According to the survey results, seven out of the 10 ASEAN countries-Brunei, Cambodia, Indonesia, Laos, Malaysia, Myanmar, and Thailand-showed a higher preference for China compared to the previous year. The most significant shifts were seen in Laos and Malaysia, with increases of 29.5% and 20.3%, respectively. However, the Philippines, Singapore, and Vietnam saw a decline in their preference for China.

Despite the headline-grabbing findings, experts caution against interpreting the survey results as a unanimous tilt towards China. "Each country maintains its own agency and views on the U.S.-China binary question. Hence we cannot assume that the region has a united view about China or the U.S.," says Sharon Seah, a senior fellow at the ISEAS-Yusof Ishak Institute's ASEAN Studies Centre and a lead author of the annual report.

Mark S. Cogan, associate professor of peace and conflict studies at Japan's Kansai Gaidai University, echoes this sentiment, stating that "ASEAN as an institution is divided and has so many different displays of behavior when it comes to U.S.-China relations." Many ASEAN states have traditionally maintained close economic ties with China while simultaneously hedging against its territorial ambitions through defense partnerships with the U.S.

Indonesia's President-elect Prabowo Subianto exemplifies this balancing act, meeting with Chinese leader Xi Jinping in Beijing to boost strategic cooperation before departing for Japan, a prominent U.S. ally, to meet with Prime Minister Fumio Kishida and Defense Minister Minoru Kihara.
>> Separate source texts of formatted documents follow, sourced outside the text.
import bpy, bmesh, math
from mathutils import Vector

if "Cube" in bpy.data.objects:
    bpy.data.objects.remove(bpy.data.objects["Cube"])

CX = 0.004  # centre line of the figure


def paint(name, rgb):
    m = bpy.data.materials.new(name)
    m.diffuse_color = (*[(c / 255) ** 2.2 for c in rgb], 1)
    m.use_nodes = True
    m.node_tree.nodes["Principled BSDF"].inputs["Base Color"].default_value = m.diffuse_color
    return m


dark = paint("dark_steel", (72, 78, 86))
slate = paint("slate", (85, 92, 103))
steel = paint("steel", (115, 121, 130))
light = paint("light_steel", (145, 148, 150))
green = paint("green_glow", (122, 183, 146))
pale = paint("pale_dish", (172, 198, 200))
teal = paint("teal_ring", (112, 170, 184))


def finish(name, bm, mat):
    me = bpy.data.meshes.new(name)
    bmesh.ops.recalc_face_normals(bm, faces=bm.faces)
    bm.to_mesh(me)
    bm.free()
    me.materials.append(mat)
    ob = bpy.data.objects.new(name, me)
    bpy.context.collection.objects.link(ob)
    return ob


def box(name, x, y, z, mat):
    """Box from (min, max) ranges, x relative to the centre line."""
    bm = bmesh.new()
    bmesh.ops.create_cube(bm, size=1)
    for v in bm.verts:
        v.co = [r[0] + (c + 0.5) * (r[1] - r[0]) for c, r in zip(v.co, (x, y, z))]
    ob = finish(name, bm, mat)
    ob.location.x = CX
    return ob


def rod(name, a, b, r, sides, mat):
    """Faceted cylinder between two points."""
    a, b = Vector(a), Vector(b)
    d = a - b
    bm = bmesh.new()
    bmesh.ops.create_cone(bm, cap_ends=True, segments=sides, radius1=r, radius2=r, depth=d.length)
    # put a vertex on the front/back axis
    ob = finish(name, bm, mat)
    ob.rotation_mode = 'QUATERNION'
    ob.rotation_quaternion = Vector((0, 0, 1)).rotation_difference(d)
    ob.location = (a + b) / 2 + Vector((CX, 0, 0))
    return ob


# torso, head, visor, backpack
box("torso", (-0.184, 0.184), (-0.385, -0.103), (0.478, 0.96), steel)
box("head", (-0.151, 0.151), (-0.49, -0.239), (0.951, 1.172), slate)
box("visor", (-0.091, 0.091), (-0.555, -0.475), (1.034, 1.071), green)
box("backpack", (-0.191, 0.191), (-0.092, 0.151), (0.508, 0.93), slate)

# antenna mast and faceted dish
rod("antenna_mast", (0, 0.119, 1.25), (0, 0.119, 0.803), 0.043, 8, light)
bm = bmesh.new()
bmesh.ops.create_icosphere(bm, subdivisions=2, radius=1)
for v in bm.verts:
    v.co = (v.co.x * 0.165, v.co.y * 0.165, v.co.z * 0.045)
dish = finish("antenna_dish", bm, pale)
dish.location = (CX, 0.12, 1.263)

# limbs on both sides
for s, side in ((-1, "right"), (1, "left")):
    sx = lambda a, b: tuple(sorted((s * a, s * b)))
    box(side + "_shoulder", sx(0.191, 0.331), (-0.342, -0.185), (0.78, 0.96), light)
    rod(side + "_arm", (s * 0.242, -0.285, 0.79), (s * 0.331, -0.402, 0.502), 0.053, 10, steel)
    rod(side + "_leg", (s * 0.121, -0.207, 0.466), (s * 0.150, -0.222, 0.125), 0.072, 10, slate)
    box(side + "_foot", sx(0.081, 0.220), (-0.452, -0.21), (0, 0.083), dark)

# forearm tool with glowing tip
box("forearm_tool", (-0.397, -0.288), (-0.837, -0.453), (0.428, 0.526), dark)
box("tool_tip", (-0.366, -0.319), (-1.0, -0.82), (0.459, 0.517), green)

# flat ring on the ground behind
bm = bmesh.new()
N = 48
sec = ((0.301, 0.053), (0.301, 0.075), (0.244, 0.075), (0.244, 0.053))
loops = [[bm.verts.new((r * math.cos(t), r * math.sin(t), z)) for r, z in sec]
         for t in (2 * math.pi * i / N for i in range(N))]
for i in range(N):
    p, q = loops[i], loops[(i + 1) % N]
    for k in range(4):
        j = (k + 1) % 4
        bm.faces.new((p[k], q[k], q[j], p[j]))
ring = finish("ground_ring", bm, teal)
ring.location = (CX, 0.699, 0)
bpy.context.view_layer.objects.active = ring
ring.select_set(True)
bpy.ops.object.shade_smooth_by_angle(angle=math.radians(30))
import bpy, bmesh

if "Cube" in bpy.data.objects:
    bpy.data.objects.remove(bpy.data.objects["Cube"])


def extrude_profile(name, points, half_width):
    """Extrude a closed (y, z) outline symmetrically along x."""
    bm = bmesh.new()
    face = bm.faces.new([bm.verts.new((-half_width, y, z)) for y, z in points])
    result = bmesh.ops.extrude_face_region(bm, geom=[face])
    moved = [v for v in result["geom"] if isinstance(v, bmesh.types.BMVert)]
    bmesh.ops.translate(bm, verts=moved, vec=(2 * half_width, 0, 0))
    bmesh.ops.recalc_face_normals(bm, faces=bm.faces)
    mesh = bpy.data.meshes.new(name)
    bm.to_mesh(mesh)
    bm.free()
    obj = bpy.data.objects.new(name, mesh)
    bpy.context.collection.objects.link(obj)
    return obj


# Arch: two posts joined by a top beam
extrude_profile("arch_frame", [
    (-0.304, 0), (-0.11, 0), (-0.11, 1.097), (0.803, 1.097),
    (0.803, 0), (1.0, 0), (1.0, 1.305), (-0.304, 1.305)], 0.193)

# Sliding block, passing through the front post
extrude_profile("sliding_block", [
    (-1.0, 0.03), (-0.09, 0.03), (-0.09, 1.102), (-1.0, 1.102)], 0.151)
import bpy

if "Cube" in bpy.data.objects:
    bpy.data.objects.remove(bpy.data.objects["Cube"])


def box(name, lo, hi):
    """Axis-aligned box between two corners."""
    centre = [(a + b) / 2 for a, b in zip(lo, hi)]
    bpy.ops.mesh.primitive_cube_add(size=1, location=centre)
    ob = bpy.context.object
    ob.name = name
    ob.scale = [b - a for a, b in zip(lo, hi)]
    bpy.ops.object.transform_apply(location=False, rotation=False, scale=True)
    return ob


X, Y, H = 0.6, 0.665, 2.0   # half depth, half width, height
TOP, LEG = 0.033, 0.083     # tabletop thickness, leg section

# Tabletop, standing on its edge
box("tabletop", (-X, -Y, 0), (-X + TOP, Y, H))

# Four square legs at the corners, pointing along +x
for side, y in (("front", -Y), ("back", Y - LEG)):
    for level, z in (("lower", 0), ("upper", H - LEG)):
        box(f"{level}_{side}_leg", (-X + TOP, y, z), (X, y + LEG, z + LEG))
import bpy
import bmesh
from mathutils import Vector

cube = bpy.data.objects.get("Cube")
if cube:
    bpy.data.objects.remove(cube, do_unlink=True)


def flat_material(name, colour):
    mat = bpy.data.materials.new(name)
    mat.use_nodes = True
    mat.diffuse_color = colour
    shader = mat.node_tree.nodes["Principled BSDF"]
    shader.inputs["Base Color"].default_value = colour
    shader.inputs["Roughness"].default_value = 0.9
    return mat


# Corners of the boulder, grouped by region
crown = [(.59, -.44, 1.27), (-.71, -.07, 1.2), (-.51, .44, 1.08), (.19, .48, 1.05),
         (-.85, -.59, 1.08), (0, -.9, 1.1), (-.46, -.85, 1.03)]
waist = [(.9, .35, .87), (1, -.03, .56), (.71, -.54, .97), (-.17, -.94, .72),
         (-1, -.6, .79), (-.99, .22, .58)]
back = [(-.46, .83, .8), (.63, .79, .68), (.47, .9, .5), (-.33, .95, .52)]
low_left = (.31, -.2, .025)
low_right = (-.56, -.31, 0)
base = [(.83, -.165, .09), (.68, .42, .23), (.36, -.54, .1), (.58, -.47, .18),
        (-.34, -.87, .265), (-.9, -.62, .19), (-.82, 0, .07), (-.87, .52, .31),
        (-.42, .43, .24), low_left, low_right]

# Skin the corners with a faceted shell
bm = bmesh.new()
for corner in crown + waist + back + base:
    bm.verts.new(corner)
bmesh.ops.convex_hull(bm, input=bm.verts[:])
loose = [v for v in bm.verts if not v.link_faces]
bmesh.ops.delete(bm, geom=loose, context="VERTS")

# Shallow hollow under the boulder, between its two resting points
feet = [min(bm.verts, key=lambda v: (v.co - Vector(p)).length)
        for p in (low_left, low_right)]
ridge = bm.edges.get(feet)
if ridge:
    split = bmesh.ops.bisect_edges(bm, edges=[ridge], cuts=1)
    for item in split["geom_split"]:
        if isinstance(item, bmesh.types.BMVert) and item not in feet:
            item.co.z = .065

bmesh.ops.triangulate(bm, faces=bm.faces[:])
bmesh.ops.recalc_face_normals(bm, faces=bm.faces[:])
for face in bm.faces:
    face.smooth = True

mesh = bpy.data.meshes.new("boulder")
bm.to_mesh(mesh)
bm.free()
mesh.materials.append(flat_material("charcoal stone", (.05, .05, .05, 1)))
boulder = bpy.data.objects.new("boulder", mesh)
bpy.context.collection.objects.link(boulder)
Similarly, Thailand's Prime Minister Srettha Thavisin has actively courted both China and the U.S. for investments, particularly in a billion-dollar land bridge project across the country.

As China's assertiveness in the South China Sea grows, Southeast Asian nations involved in territorial disputes with Beijing, such as the Philippines, Vietnam, Malaysia, Brunei, and Indonesia, have sought defense support from the U.S. Nonetheless, China remains the top trading partner for many of these countries, including the Philippines.

The survey also revealed that about half of the respondents believe ASEAN should "enhance its resilience and unity to fend off pressure from the two major powers" in response to the U.S.-China rivalry. This sentiment has remained consistent over the years, highlighting the region's desire to maintain its autonomy amidst great-power competition.

The shift in alignment comes amid concerns about the U.S.'s expanding strategic and political influence, as well as doubts about the effectiveness of the U.S.-led Indo-Pacific Economic Framework for Prosperity. China is now perceived as the region's most influential economic and political-strategic power, with Muslim-majority nations like Malaysia, Indonesia, and Brunei showing a preference for China.

However, the U.S. still holds majority support from the Philippines and Vietnam, both of which are embroiled in territorial disputes with Beijing. The impact of the Israel-Hamas conflict on the U.S.'s standing among regional nations remains uncertain.

As Seah concludes, "The key takeaway is that as the geopolitical environment becomes more volatile, the region is looking to enhance its internal resilience." The ISEAS survey underscores the complex and diverse nature of ASEAN's responses to the U.S.-China rivalry, with each member state navigating its own set of strategic calculations and bilateral relationships with the two superpowers.